3. Planned co-operation with municipal service agencies, to ensure a reliable transfer of waste from the primary to the secondary collection cycle;

4. The development of recycling activities within the community;

5. The development of income-generation activities, through processing and upgrading of waste material and development of local industries.


A university in Europe held a competition to design the best waste-management system. Most entries were highly complicated machines to separate the waste and sort out the different materials in order to recycle them by type. One entrant, however, presented a system with five different small containers for paper, plastics, glass, metals and organic materials, respectively. Apparently, all other systems were based on mixing everything first, compacting it and, then, trying to separate it again. The system with the five containers proved to be the least expensive but required community organization.

Community participation in the field of waste disposal does not come easily, and much consciousness-raising is required in order to create a feeling of responsibility. It is not uncommon for slum-dwellers to keep their own houses very clean and, yet, throw all waste on the nearest street. In some countries, there is a tradition of caring for areas around and between dwellings, whilst, in others, this is not the case. Such general attitudes affect the willingness to participate locally.

Low-income versus high-income

The amount of waste produced per inhabitant in high-income areas is a multiple of the amount of waste produced by low-income households. Yet, it can be observed that, while it seems possible to keep high-income areas clean, low-income areas remain unclean. There are two factors which contribute to this common situation:

· Registered households in high-income areas pay sewerage taxes, waste-collection taxes and, possibly, land taxes, all sources for financing municipal services. Households in low-income areas are often not registered and do not pay these taxes.
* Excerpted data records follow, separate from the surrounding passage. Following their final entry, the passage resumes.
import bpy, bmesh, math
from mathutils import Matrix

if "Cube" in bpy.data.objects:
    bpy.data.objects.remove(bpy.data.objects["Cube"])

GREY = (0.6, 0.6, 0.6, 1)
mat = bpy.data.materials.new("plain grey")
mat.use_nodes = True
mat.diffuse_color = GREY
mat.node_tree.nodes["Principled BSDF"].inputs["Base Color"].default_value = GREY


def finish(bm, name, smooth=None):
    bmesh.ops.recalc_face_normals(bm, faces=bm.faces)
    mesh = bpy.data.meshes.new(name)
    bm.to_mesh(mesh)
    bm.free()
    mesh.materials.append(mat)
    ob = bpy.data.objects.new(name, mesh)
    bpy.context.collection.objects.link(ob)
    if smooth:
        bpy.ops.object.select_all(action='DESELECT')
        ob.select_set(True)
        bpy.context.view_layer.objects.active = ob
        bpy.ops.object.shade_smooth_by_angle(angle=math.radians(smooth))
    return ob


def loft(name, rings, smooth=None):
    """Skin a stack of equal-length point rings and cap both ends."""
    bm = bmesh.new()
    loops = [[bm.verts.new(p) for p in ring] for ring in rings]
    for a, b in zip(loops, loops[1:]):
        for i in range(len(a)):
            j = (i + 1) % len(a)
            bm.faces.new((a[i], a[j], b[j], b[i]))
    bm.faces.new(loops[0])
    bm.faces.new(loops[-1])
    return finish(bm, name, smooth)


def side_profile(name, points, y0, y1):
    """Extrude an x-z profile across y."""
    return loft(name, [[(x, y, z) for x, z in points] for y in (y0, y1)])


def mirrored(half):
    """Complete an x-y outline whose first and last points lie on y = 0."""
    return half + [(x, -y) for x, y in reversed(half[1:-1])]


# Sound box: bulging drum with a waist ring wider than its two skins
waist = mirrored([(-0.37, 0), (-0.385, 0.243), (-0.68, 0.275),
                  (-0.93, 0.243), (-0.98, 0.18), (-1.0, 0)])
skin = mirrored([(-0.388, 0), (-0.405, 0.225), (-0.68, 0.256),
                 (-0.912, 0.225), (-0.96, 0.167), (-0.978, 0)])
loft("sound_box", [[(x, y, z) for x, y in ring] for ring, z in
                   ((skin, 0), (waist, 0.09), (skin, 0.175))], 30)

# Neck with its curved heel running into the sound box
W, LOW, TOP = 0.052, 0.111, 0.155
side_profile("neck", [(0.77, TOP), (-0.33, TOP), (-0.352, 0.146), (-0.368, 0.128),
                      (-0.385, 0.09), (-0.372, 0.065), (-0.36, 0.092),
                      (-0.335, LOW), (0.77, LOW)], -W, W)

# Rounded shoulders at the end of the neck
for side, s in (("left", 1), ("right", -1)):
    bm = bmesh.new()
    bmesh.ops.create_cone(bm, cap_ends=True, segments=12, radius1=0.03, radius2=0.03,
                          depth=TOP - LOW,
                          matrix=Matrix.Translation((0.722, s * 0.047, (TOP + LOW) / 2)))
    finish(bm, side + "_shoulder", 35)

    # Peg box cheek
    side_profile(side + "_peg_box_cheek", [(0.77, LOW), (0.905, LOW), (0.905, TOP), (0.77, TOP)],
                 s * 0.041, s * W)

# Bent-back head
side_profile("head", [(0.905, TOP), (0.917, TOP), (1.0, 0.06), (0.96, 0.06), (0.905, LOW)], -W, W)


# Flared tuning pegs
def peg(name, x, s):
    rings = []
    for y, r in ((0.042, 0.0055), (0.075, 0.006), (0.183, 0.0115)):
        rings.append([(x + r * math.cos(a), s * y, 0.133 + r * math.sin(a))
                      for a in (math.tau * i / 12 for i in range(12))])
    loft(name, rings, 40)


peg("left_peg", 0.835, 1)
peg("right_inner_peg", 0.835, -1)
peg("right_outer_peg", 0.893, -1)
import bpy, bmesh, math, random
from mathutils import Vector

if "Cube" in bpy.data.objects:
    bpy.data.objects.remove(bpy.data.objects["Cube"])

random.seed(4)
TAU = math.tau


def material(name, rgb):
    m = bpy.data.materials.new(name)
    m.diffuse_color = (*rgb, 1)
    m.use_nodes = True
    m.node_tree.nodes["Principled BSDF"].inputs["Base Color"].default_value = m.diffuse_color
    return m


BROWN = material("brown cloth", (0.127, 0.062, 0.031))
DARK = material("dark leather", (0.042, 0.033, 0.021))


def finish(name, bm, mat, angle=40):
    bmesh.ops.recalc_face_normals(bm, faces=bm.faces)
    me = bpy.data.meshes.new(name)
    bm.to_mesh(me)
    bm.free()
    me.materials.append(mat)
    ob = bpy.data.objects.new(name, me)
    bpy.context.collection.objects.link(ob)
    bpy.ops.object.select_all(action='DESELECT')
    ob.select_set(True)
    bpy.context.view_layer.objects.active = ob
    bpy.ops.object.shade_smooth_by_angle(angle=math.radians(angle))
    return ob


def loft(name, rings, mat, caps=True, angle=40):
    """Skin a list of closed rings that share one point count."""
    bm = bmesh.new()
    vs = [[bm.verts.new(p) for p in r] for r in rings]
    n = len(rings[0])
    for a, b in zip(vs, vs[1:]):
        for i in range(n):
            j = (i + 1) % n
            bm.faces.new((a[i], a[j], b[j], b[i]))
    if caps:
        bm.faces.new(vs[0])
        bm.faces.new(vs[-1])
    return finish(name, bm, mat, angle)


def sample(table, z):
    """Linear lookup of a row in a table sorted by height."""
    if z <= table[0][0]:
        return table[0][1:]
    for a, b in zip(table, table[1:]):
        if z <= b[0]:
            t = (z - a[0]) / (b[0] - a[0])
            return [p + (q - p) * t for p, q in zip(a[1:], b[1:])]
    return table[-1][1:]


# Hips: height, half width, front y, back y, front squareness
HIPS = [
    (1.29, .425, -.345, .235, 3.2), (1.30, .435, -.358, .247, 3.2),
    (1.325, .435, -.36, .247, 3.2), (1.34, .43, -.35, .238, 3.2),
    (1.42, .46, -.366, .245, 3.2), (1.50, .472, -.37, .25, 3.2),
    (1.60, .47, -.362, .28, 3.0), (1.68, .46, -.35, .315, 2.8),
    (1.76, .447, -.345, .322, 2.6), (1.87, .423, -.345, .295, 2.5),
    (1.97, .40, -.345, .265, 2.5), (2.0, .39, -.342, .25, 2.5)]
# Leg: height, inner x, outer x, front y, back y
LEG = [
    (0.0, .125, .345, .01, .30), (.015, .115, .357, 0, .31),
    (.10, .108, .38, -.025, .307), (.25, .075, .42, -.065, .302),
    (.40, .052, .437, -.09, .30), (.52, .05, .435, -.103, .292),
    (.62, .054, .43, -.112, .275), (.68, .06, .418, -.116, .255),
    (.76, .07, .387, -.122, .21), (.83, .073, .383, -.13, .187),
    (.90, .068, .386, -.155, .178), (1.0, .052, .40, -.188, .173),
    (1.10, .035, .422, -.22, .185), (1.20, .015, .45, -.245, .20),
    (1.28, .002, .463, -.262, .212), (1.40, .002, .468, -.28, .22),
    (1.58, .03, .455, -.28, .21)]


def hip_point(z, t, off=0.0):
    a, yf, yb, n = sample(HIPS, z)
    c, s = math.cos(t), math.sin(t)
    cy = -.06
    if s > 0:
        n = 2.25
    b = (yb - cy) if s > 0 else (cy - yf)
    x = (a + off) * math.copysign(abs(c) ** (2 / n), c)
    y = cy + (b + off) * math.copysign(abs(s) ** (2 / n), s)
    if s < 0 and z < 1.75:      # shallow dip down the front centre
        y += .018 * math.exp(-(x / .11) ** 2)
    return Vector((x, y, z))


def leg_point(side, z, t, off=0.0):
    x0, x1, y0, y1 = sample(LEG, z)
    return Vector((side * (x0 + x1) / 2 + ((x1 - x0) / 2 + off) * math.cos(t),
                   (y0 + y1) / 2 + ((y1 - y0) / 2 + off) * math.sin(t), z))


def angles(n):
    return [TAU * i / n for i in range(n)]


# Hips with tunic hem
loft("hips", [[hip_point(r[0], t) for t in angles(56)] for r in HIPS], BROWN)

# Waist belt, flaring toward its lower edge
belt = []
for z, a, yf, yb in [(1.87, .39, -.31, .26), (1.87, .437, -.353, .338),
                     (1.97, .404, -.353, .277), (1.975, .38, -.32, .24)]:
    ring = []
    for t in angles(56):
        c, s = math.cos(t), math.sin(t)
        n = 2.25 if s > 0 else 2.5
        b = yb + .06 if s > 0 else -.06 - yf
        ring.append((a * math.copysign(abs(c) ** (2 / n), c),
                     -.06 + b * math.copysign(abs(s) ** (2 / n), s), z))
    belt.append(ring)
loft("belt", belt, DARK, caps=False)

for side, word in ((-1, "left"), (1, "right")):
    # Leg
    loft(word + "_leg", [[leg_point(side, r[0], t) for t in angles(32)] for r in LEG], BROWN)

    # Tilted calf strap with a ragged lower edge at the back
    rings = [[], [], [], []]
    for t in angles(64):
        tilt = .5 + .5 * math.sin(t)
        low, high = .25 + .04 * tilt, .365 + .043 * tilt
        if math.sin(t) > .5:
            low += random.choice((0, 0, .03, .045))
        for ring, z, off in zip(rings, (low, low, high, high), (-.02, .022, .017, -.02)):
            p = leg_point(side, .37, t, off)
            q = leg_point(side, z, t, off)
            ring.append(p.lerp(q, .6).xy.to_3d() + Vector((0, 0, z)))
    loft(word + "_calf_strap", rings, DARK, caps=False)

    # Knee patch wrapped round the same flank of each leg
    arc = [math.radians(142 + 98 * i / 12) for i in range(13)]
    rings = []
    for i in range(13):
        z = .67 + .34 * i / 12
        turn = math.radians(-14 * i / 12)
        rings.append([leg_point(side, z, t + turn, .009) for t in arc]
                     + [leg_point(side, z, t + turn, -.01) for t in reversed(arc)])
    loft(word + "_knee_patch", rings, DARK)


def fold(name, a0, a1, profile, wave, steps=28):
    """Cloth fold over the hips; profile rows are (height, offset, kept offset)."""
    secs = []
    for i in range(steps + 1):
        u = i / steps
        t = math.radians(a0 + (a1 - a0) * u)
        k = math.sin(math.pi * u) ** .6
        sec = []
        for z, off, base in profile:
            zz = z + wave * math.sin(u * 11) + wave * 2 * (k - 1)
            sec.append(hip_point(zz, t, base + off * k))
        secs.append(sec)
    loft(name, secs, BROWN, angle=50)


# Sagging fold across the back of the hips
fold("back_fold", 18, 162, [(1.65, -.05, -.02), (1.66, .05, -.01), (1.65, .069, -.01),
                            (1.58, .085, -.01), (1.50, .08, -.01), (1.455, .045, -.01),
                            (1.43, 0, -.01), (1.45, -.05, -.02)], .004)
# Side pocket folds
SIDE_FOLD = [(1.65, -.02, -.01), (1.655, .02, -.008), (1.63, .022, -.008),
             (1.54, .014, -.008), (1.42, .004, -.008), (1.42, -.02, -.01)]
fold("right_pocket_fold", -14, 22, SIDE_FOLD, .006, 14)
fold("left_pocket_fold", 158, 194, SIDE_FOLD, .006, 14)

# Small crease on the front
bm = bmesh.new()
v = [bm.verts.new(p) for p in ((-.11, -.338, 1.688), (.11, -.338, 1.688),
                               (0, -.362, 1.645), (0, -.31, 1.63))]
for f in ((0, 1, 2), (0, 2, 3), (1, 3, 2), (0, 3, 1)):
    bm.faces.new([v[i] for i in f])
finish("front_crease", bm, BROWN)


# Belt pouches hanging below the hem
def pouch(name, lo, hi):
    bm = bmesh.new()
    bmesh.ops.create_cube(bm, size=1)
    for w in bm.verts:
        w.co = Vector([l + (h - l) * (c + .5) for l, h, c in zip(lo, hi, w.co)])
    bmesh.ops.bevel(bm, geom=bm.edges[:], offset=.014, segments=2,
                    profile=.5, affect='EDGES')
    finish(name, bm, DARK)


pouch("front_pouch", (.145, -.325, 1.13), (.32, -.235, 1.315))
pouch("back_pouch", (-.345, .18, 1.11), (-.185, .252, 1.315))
· Senior governmental officials, diplomats and politicians and their acquaintances tend to inform and pressurize the municipality when, in their residential areas, excessive waste accumulation occurs. In low-income areas, communities often do not have the influence.

Community participation is essential in the choice of methods, in co-operation, in storage and in decisions about separation and recovery of resources, as will be explained later.


Forms of In primary waste-collection, community participation in waste management may be distinguished in two main forms:

1. The efforts of the community to collect and transport waste to a few central places, where the municipal refuse-collection service will remove it for final disposal elsewhere;

2. The efforts of the community to extract certain materials from the waste for commercial or manufacturing purposes (recycling).

The first type requires co-operation from the whole community and special tasks for a few individuals. The choice of collection system influences the transporting of household waste to collection points. Every individual household is involved in this. The second type also requires separate storage of certain items (glass, paper and kitchen waste), so that these materials can be recycled with the least possible soiling. Here, some people may be paid for their work in sorting, recycling and remanufacturing.

In the secondary waste-collection cycle, large tasks, such as the emptying of communal containers and transporting waste to depots, are often given to paid workers. Management is vital for planning and co-ordinating community efforts. In the absence of efficient municipal services, this means considerable work by the residents which should be rewarded.

Most recycling activities in developing countries are organized outside the community on a commercial basis. In some countries, recycling is highly organized and very profitable; in others, it hardly exists. The establishment of efficient recycling and remanufacturing options in low-income areas provides a firm basis for developing community-based waste-disposal management.


1. How is waste-collection organized at present in your town?

(a) Is it a centralized or decentralized system?
(b) What type of equipment is used?
(c) What are the major shortcomings of the present system?

2. What waste materials are at present recycled in your town?